To that I say, WTF!

painted maypole said...

i think parents are a big part of this... they want more, they want their kid to have more, and then it just escalates. We are trying very hard to not give in to that culture. If you don't buy your kid the thing he begs for at the store, he will realize that begging at the store gets him no where, and will stop begging. At least, that's my theory. It's working pretty well for us so far.

thirtysomething said...

SM--Oh! Yes, I forgot that one...great point! I do hte same thing, sometimes not even that many. I mean hell..they all are broken by the following week anyway, and if they aren't broken, the kids are "tired" of them already.
WTF indeed!

Joy, of course said...

You know what bothers me, (and this may be unpopular) the fact that we as parents are now expected to give up any free time we have toting frantically children to every activity under the sun in the name of their enrichment. Their social calendars are supposed to take priorty over ours. It seems to me that this is just teaching children that the entire world stops to revolve around them. When I was a child, I went with my parents to their social activites all weekend long, no the other way around. Isn't there a balance?

ZEROCOOL said...

Those were the days and growing up in today's society is much more stressful that our times. I have told you how I grew up in the rural town in Malaysia in my blog. Those days McDonald's was never heard of and McD never came to the town where I was raised. It still is a quaint little town but development is slowly catching up.

mitzh said...

I love those times when everything is so much simple. When giving and receiving and being fair were valued.

What you wrote is all TRUE and I agree.

NotSoSage said...

It's hard. We are staying away from battery-operated toys. My daughter doesn't even know what McDonald's is yet (though she's not yet 3) and we have a pact that we will only buy one gift at Christmas (to mark the occasion, rather than turn it into a feeding frenzy). I have doubts that I'll be able to keep her from having a cell phone once she's making her own way around the city, though -it could be a safety issue - but if that's the case, I'm making it a pay-as-you-go plan unless she's calling her parents...

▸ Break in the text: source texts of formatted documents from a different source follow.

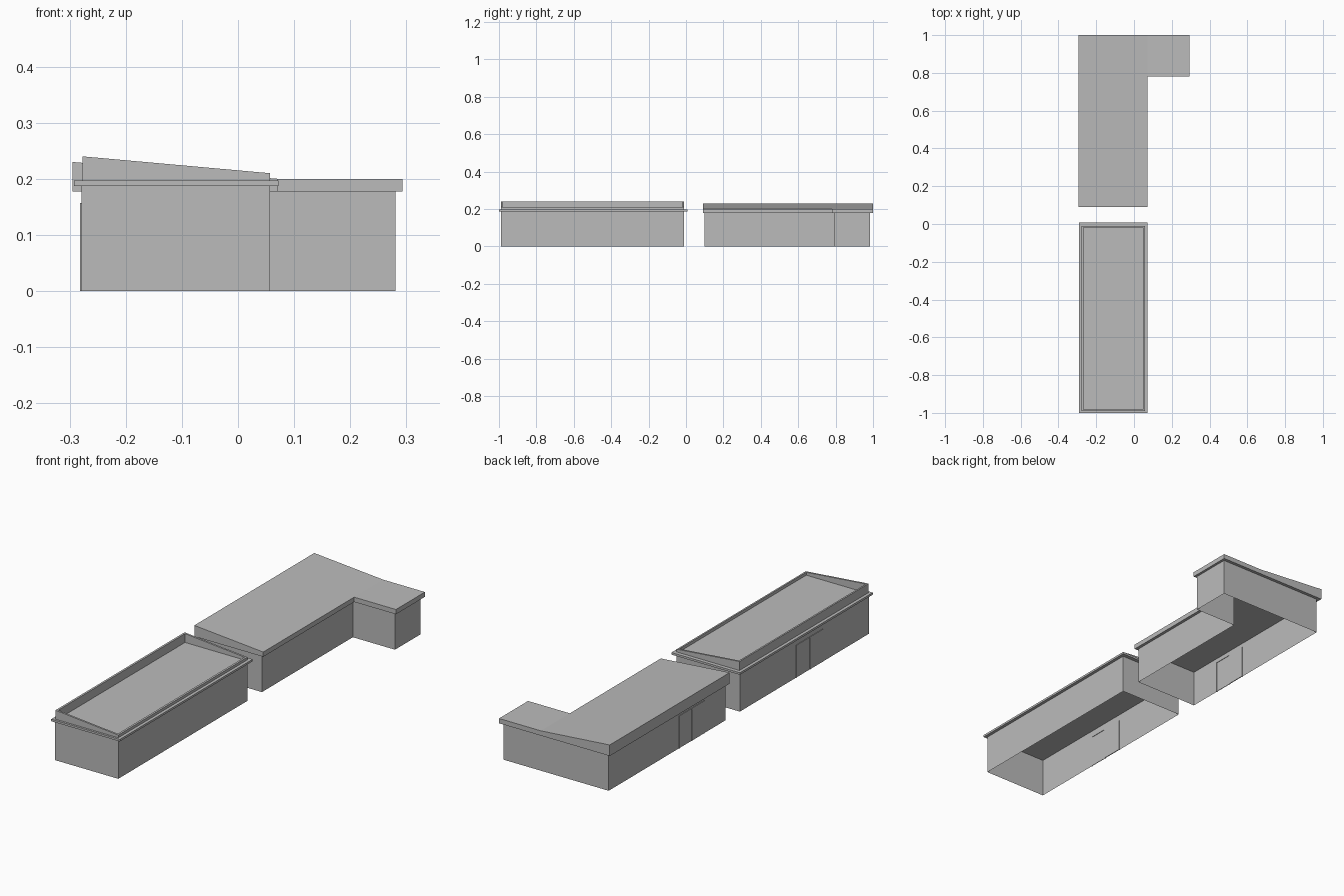
import bpy, bmesh

if "Cube" in bpy.data.objects:
    bpy.data.objects.remove(bpy.data.objects["Cube"])

mat = bpy.data.materials.new("plain grey")
mat.diffuse_color = (0.5, 0.5, 0.5, 1)
mat.use_nodes = True
mat.node_tree.nodes["Principled BSDF"].inputs["Base Color"].default_value = mat.diffuse_color


def finish(name, bm, recalc=True):
    if recalc:
        bmesh.ops.recalc_face_normals(bm, faces=bm.faces)
    me = bpy.data.meshes.new(name)
    bm.to_mesh(me)
    bm.free()
    me.materials.append(mat)
    ob = bpy.data.objects.new(name, me)
    bpy.context.collection.objects.link(ob)
    return ob


def rect(x0, x1, y0, y1):
    return [(x0, y0), (x1, y0), (x1, y1), (x0, y1)]


def walls(name, outline, h):
    # open shell of single-sheet walls, counter-clockwise outline
    bm = bmesh.new()
    lo = [bm.verts.new((x, y, 0)) for x, y in outline]
    hi = [bm.verts.new((x, y, h)) for x, y in outline]
    n = len(outline)
    for i in range(n):
        j = (i + 1) % n
        bm.faces.new((lo[i], lo[j], hi[j], hi[i]))
    return finish(name, bm, False)


def box(name, x0, x1, y0, y1, z0, z1):
    bm = bmesh.new()
    bmesh.ops.create_cube(bm, size=1)
    for v in bm.verts:
        v.co = (x1 if v.co.x > 0 else x0, y1 if v.co.y > 0 else y0,
                z1 if v.co.z > 0 else z0)
    return finish(name, bm)


def sliding_door(name, y0, ym, y1):
    # outer leaf stands proud of the wall, inner leaf sits behind it
    h, f = 0.157, 0.004
    box(name + "_outer_leaf", WX - 0.002, WX + 0.001, y0, ym, 0.001, h)
    box(name + "_inner_leaf", WX - 0.001, WX + 0.003, ym, y1, 0.001, h)
    for i, y in enumerate((y0, ym - f / 2, y1 - f)):
        box(f"{name}_post_{i}", WX - 0.003, WX + 0.003, y, y + f, 0, h)
    box(name + "_head", WX - 0.003, WX + 0.003, y0, y1, h - f, h)


WX = -0.279   # left wall plane
EX = 0.057    # right wall plane

# Front building: walls, flat roof slab with projecting ledge
walls("front_walls", rect(WX, EX, -0.99, -0.01), 0.187)
box("front_roof_ledge", -0.292, 0.072, -1.0, 0.008, 0.187, 0.197)

# Sloping parapet around the front roof
bm = bmesh.new()
t = 0.009


def slope(x):
    return 0.24 + (x + 0.277) * (0.21 - 0.24) / 0.334


outer = rect(-0.277, EX, -0.99, -0.01)
inner = rect(-0.277 + t, EX - t, -0.99 + t, -0.01 - t)
rings = [[bm.verts.new((x, y, slope(x) if top else 0.197)) for x, y in loop]
         for loop, top in ((outer, 0), (outer, 1), (inner, 1), (inner, 0))]
for a, b in zip(rings, rings[1:]):
    for i in range(4):
        j = (i + 1) % 4
        bm.faces.new((a[i], a[j], b[j], b[i]))
finish("front_parapet", bm, False)

# Back building: L-shaped walls
walls("back_walls", [(WX, 0.10), (EX, 0.10), (EX, 0.79), (0.281, 0.79),
                     (0.281, 0.985), (WX, 0.985)], 0.177)

# L-shaped roof: sloping over the main block, flat over the wing
bm = bmesh.new()
X0, X1, X2, Y0, Y1, Y2 = -0.295, 0.071, 0.293, 0.09, 0.78, 1.0
plan = [(X0, Y0), (X1, Y0), (X1, Y1), (X2, Y1), (X2, Y2), (X1, Y2), (X0, Y2)]
lo = [bm.verts.new((x, y, 0.177)) for x, y in plan]
hi = [bm.verts.new((x, y, 0.23 if x == X0 else 0.2)) for x, y in plan]
for i in range(7):
    j = (i + 1) % 7
    bm.faces.new((lo[i], lo[j], hi[j], hi[i]))
for ring in (lo, hi):
    bm.faces.new([ring[k] for k in (0, 1, 2, 5, 6)])
    bm.faces.new([ring[k] for k in (2, 3, 4, 5)])
finish("back_roof", bm)

# Sliding doors in the left walls
sliding_door("front_door", -0.637, -0.54, -0.437)
sliding_door("back_door", 0.262, 0.357, 0.452)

It's tough, though. I think there are people who don't necessarily buy (pun intended) into all this stuff, but there's pressure from other parents and society at large to give your children "the best" (even if you disagree that those things are 'best'). I think it's similar to the way that we intend to be very open and honest about some issues with our daughter, even though I know it will be frowned upon by other parents. As much as we think of parenting in this society as an isolated task, it's still a village. A big, loud, voyeuristic village.

Interesting post, by the way! :)

thirtysomething said...

joy of course--also a very interesting point. It could be said that we join our children's existence instead of the other way around--always rearranging and sacrificing everything for their sakes. There should be a happy medium in there somewhere.

blooming desertpea said...

I fully agree with you - they don't need all the stuff they think they need. In my opinion, if kids get everything they want, how on earth are they supposed to have dreams? We can compare this situation with the one of animals being fed by humans - those animals lose their survival instinct. I am convinced that it is the same with kids.

We make the same efforts as you
- our kids need to help in the household, both of them have chores, and both have to do it for free - the reason is the one you stated: we are a community, we all contribute to make a mess, we all have to help to clean up, as simple as that.
- our daughter received a cell phone on her 12th birthday due to the fact that she had to travel to the city to go to school. My soon to be 10 yr old will have to wait for that privilege until he's 12 as well.
- both kids have an allowance. If they want extravagant stuff, they have to pay it from that. If they can't afford it, they have to save money until they can. By then, a lot of times the wish to buy that particular item has subsides and it showes them that obviously it wasn't as important as they initially thought.